··· Records provided ···

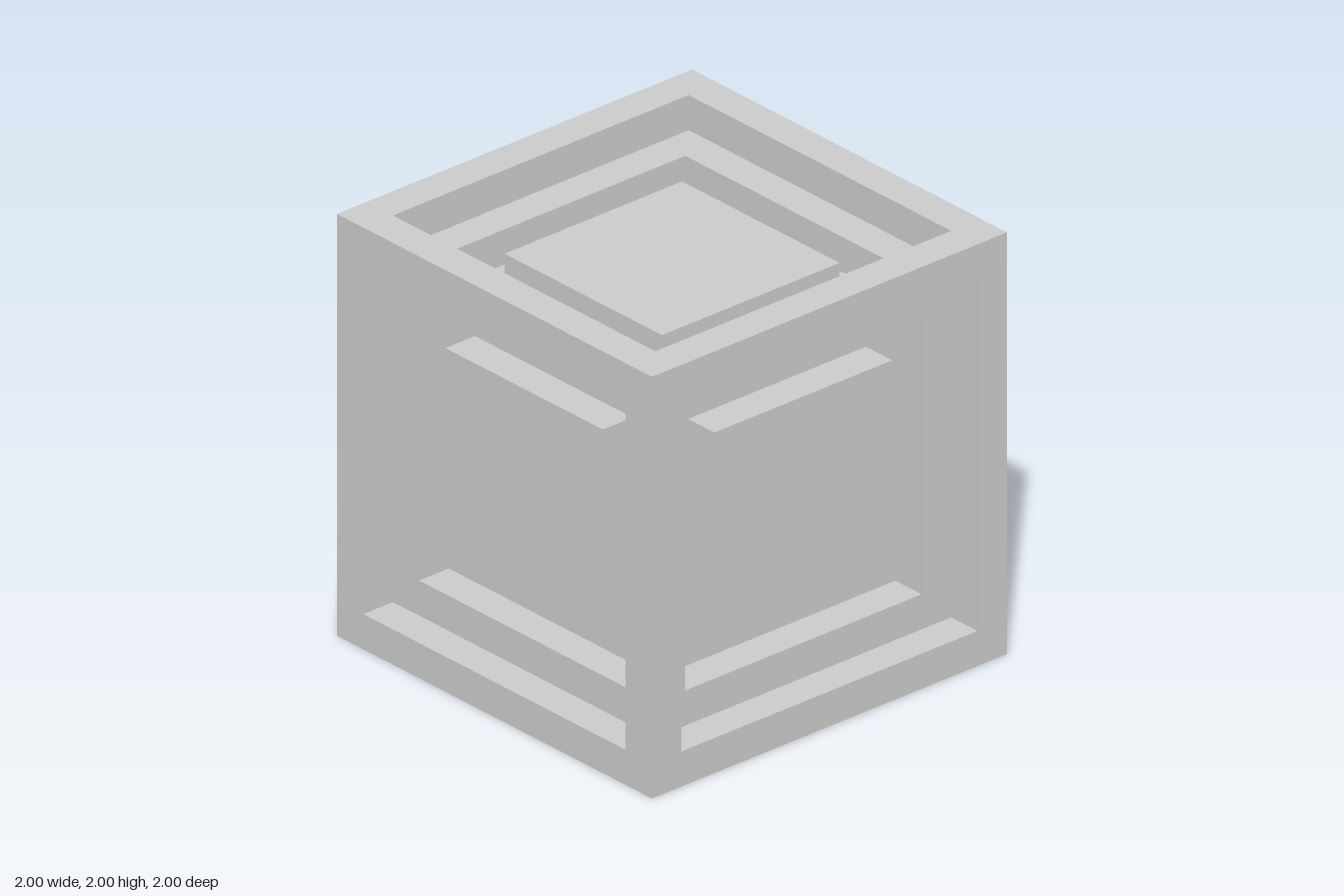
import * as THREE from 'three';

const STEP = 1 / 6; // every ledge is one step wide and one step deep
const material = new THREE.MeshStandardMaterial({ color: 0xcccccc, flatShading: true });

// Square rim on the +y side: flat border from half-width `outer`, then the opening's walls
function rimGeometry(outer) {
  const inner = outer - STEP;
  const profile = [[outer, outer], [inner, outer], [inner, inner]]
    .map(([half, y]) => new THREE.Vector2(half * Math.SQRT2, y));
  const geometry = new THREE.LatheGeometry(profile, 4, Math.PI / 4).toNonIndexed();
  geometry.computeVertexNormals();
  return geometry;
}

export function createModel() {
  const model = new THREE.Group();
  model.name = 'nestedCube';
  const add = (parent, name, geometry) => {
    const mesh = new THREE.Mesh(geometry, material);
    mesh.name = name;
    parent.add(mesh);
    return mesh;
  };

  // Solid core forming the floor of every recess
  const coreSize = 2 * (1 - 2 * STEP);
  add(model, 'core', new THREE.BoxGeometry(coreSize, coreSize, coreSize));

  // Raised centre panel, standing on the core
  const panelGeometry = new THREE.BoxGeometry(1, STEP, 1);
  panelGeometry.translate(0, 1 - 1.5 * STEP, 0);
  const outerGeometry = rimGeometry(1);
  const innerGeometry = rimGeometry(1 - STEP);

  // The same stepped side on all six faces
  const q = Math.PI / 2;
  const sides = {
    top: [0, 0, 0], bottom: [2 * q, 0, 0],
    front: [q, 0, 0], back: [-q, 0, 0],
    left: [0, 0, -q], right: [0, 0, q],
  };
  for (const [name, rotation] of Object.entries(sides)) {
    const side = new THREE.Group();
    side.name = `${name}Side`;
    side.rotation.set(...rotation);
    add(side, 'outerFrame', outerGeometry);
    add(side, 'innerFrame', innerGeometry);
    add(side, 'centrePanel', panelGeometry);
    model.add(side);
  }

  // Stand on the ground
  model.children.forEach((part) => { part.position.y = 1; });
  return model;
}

···

*Task requirements*. Scan the records above for the word "material". Show each line in which it appears.

*Output of the exercise*.
const material = new THREE.MeshStandardMaterial({ color: 0xcccccc, flatShading: true });
    const mesh = new THREE.Mesh(geometry, material);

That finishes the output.